### What to work on
Where in the records does the word "along" appear? Copy each line that holds it.

*** Extracted material ***

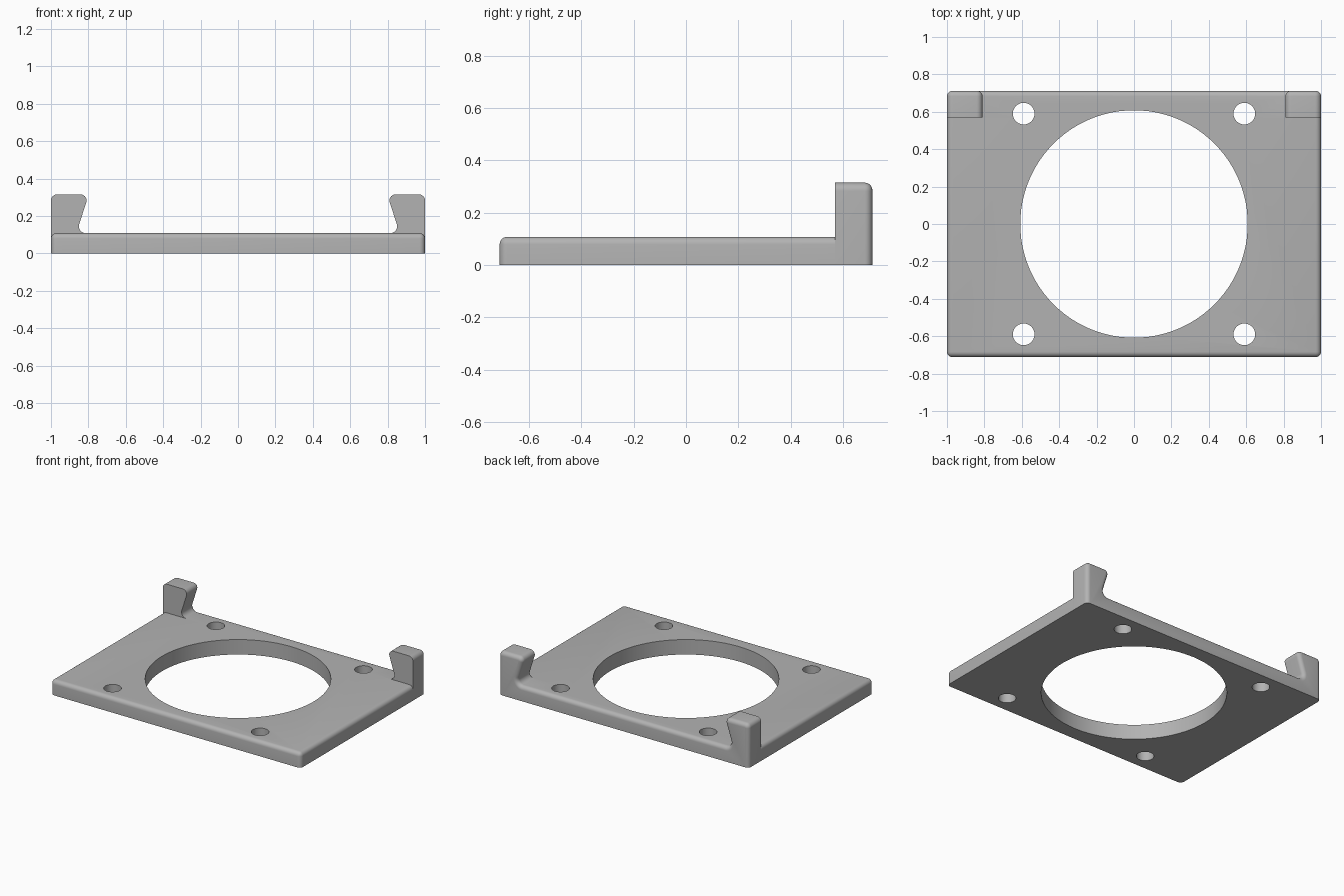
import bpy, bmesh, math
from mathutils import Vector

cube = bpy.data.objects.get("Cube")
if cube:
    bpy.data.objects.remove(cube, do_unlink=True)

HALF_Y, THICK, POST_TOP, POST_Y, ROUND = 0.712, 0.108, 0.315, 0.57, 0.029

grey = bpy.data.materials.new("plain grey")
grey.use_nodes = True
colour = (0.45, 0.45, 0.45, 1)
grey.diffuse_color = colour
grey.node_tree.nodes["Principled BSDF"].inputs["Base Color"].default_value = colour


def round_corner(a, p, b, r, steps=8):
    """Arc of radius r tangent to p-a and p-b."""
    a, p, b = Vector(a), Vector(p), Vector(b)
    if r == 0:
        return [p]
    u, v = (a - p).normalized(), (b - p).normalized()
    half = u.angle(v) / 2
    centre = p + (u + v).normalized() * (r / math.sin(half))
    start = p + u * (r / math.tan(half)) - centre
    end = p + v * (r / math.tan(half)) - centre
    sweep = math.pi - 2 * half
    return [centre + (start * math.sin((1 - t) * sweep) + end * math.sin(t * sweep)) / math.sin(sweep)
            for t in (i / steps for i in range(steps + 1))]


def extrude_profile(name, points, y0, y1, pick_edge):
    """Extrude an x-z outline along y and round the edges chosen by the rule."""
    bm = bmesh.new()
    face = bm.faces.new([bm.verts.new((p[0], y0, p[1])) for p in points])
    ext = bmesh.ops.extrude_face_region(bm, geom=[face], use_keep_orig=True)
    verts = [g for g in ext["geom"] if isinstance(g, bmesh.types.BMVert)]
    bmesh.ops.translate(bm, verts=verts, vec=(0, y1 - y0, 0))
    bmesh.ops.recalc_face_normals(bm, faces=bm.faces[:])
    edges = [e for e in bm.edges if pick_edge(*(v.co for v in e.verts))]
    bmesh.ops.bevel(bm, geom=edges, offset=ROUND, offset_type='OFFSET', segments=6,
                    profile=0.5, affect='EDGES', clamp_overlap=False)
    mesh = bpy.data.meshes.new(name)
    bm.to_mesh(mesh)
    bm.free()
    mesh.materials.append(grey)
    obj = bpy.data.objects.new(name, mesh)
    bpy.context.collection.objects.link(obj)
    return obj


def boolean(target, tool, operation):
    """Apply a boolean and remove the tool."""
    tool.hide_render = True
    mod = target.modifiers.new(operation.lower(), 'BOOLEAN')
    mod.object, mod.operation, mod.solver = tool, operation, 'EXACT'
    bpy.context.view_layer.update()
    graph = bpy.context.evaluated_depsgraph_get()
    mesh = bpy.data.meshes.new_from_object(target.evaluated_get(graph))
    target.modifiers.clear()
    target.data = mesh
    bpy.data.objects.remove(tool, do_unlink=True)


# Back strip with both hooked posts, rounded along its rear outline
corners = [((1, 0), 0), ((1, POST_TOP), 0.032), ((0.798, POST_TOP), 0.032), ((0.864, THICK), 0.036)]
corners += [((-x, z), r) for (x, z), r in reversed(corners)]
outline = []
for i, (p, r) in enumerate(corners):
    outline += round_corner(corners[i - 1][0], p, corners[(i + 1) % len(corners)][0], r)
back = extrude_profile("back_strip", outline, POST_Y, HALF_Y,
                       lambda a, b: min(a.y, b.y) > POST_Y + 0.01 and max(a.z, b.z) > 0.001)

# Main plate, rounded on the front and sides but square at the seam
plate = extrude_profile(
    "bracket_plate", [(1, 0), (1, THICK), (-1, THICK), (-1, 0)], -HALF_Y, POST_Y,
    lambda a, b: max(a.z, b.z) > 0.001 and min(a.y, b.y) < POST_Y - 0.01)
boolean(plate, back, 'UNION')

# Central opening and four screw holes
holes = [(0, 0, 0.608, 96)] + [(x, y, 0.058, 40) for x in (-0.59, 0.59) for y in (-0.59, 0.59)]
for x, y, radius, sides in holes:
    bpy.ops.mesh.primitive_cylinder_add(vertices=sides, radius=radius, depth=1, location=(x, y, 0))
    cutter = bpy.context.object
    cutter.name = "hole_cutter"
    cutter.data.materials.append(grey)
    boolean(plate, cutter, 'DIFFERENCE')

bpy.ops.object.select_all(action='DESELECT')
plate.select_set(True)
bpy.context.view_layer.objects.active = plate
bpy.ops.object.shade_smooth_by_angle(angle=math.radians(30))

*** End of Extracted material ***
*** Extracted material ***

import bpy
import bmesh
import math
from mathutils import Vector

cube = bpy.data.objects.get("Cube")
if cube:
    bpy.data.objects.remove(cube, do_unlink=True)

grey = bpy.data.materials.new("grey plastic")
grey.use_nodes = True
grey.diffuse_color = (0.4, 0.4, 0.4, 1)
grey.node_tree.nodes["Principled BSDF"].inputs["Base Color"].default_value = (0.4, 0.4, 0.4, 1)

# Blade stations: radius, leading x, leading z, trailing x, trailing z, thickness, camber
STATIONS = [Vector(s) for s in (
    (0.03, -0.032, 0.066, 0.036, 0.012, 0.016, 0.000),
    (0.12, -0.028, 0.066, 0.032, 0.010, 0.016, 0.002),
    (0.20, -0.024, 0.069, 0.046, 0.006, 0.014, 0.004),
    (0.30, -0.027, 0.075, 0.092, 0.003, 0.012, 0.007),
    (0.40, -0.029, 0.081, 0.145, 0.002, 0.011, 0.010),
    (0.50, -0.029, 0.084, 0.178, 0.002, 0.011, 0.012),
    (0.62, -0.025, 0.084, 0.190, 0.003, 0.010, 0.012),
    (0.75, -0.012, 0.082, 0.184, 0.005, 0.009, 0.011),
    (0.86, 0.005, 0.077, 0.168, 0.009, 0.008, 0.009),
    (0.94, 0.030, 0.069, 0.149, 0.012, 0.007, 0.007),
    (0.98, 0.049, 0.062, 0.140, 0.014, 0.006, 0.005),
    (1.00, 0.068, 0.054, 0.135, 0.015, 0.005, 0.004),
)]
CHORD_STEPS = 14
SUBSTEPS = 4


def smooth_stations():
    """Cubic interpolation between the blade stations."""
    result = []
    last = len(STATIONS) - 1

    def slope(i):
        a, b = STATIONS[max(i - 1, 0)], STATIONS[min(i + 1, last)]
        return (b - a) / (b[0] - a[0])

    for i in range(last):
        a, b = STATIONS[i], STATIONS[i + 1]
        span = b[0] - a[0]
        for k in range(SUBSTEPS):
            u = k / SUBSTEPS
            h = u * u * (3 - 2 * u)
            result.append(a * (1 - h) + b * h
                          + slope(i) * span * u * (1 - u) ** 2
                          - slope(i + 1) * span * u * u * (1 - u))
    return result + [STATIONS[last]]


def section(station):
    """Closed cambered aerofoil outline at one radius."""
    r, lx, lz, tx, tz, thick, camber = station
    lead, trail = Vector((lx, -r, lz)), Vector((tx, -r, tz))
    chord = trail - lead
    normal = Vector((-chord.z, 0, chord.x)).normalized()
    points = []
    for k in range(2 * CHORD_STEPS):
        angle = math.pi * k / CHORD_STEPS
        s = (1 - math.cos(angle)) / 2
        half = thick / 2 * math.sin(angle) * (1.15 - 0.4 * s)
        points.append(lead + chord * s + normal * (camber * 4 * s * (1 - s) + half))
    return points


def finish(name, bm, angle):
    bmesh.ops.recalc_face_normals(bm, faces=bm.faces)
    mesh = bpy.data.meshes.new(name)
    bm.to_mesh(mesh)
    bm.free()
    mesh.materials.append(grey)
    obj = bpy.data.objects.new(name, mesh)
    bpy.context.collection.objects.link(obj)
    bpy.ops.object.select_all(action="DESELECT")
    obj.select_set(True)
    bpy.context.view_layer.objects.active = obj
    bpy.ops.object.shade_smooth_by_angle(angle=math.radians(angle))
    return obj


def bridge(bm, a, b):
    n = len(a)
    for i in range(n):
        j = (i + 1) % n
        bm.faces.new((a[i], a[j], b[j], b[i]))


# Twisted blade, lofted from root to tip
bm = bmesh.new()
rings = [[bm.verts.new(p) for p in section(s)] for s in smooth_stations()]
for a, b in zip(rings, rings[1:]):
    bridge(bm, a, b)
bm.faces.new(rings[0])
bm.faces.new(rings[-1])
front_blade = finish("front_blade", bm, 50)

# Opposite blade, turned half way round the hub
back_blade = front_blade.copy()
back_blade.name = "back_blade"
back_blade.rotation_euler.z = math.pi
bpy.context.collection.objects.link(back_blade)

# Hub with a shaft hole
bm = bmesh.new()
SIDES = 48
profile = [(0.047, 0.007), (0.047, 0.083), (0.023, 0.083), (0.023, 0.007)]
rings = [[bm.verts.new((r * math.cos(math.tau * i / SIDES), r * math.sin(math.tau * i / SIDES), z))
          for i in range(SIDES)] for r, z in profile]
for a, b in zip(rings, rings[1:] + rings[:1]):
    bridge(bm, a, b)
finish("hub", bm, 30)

*** End of Extracted material ***

### Output
    """Extrude an x-z outline along y and round the edges chosen by the rule."""
# Back strip with both hooked posts, rounded along its rear outline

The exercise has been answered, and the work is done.